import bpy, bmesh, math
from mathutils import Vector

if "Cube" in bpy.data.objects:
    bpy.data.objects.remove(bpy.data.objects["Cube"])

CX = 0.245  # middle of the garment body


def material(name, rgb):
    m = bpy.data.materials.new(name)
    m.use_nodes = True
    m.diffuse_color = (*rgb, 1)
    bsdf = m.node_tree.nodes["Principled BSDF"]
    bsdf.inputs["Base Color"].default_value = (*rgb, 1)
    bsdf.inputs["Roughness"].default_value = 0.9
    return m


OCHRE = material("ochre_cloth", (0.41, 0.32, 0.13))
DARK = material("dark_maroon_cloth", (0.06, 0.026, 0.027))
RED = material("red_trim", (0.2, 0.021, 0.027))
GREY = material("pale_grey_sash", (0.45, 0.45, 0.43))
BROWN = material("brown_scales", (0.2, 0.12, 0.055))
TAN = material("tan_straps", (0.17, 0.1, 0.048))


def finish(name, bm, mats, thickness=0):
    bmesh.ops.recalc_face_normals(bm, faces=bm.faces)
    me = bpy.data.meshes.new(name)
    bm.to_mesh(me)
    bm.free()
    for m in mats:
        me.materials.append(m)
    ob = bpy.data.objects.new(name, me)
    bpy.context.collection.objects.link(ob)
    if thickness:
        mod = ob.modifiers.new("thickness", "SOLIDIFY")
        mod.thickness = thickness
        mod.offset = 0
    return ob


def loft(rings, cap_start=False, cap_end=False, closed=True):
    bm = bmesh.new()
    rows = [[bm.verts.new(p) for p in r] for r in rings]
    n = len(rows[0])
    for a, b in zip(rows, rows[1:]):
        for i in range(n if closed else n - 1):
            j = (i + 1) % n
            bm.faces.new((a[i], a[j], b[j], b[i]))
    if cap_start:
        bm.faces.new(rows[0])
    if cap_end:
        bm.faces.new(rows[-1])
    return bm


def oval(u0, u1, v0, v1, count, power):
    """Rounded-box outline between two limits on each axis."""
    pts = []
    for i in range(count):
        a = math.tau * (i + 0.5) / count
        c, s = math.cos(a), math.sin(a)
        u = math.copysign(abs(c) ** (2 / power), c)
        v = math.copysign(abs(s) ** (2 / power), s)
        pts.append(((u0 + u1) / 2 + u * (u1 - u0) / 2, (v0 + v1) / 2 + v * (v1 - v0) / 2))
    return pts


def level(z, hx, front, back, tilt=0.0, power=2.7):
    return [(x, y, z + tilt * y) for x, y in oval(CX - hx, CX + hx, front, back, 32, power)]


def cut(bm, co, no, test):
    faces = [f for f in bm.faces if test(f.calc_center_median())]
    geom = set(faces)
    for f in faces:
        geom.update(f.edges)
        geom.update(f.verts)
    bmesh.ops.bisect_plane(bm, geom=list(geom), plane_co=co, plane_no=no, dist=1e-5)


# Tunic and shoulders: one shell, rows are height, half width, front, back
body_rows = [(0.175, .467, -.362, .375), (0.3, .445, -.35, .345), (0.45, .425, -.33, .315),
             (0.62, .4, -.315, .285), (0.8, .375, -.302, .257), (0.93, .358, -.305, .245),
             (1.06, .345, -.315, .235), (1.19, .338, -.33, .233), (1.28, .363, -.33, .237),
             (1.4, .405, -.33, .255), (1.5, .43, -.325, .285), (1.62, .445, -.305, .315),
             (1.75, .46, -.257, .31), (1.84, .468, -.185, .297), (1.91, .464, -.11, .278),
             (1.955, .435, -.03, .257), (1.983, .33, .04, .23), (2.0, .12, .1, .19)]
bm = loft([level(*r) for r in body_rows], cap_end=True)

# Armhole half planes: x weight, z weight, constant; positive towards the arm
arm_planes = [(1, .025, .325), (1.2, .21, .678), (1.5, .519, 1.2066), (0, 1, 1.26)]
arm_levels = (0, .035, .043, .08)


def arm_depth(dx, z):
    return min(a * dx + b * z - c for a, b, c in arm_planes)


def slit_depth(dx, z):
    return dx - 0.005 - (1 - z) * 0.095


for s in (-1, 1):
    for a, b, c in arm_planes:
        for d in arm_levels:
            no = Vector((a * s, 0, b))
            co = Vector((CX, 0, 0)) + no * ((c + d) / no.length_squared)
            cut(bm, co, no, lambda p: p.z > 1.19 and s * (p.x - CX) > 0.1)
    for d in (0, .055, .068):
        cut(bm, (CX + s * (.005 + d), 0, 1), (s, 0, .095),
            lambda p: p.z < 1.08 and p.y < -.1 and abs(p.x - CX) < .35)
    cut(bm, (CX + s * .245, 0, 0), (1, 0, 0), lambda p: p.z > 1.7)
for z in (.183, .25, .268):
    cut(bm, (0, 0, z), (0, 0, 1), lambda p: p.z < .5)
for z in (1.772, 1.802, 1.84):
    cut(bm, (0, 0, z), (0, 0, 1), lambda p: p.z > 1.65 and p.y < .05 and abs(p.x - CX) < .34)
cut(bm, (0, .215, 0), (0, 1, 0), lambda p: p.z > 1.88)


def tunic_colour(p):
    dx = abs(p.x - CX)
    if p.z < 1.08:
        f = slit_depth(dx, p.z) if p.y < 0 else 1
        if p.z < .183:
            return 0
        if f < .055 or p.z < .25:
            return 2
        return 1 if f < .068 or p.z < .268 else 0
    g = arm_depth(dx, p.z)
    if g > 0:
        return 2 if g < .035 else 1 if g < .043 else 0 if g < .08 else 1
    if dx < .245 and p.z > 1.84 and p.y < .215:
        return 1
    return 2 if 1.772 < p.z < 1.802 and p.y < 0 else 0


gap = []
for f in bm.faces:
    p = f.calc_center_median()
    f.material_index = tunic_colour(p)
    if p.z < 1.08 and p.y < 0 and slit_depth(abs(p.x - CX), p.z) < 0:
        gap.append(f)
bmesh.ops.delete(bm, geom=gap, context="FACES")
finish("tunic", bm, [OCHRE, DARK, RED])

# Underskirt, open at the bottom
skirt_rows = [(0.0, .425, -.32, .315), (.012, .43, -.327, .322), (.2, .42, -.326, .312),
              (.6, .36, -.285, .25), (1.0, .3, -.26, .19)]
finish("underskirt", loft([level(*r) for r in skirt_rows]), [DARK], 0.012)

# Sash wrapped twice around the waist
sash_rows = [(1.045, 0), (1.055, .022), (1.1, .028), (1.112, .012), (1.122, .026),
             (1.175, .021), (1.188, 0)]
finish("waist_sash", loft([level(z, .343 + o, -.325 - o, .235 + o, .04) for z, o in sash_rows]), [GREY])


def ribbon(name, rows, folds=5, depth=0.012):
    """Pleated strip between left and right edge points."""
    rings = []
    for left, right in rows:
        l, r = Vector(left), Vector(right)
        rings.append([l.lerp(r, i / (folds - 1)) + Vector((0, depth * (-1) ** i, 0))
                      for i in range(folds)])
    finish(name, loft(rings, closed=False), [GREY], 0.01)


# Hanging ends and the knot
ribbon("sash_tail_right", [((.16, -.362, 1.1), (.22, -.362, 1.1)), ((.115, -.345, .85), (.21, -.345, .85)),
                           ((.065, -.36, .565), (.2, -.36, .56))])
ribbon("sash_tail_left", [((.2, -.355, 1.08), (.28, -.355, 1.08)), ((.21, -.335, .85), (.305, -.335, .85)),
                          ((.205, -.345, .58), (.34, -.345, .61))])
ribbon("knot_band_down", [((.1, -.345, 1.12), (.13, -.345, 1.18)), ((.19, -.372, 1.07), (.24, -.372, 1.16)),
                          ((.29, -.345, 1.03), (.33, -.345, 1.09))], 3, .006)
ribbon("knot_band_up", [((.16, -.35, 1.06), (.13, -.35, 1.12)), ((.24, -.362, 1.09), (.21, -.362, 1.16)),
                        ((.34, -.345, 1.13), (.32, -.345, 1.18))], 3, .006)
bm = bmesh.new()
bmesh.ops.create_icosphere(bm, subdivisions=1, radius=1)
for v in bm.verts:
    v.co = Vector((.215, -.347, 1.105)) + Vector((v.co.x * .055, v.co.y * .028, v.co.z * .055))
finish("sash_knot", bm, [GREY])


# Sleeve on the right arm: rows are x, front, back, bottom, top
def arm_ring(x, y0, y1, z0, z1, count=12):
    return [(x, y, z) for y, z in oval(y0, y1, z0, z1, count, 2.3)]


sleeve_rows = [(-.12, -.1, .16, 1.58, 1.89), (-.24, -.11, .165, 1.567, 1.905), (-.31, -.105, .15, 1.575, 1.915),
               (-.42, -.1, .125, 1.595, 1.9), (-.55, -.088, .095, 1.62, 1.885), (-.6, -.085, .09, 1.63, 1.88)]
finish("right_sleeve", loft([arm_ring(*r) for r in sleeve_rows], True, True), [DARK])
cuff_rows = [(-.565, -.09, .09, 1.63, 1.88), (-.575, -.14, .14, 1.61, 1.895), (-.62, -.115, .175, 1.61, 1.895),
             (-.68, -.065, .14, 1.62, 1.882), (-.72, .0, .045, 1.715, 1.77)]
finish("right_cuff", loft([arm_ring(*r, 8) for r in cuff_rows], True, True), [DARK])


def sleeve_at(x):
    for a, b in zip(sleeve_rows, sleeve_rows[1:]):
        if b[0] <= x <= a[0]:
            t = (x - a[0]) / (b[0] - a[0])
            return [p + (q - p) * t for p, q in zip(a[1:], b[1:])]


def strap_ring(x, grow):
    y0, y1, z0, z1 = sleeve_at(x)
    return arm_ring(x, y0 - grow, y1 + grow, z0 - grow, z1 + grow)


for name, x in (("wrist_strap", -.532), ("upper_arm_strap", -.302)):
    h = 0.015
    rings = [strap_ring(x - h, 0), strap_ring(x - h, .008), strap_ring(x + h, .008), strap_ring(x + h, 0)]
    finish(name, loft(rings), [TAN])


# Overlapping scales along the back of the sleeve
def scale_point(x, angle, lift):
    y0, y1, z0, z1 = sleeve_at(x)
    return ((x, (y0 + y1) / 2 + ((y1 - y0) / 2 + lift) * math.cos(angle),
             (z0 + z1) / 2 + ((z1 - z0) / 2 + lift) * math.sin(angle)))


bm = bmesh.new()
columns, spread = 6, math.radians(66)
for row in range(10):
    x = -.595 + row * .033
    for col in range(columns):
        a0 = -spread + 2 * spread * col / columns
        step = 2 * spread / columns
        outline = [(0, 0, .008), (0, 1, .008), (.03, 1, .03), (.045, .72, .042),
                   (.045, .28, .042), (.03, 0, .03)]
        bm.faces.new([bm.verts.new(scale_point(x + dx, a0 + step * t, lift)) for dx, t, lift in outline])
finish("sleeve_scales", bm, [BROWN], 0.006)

※ ※ ※

*What you will do*. Report every line in the listing that holds the word "objects".

*Solved problem*.
if "Cube" in bpy.data.objects:
    bpy.data.objects.remove(bpy.data.objects["Cube"])
    ob = bpy.data.objects.new(name, me)
    bpy.context.collection.objects.link(ob)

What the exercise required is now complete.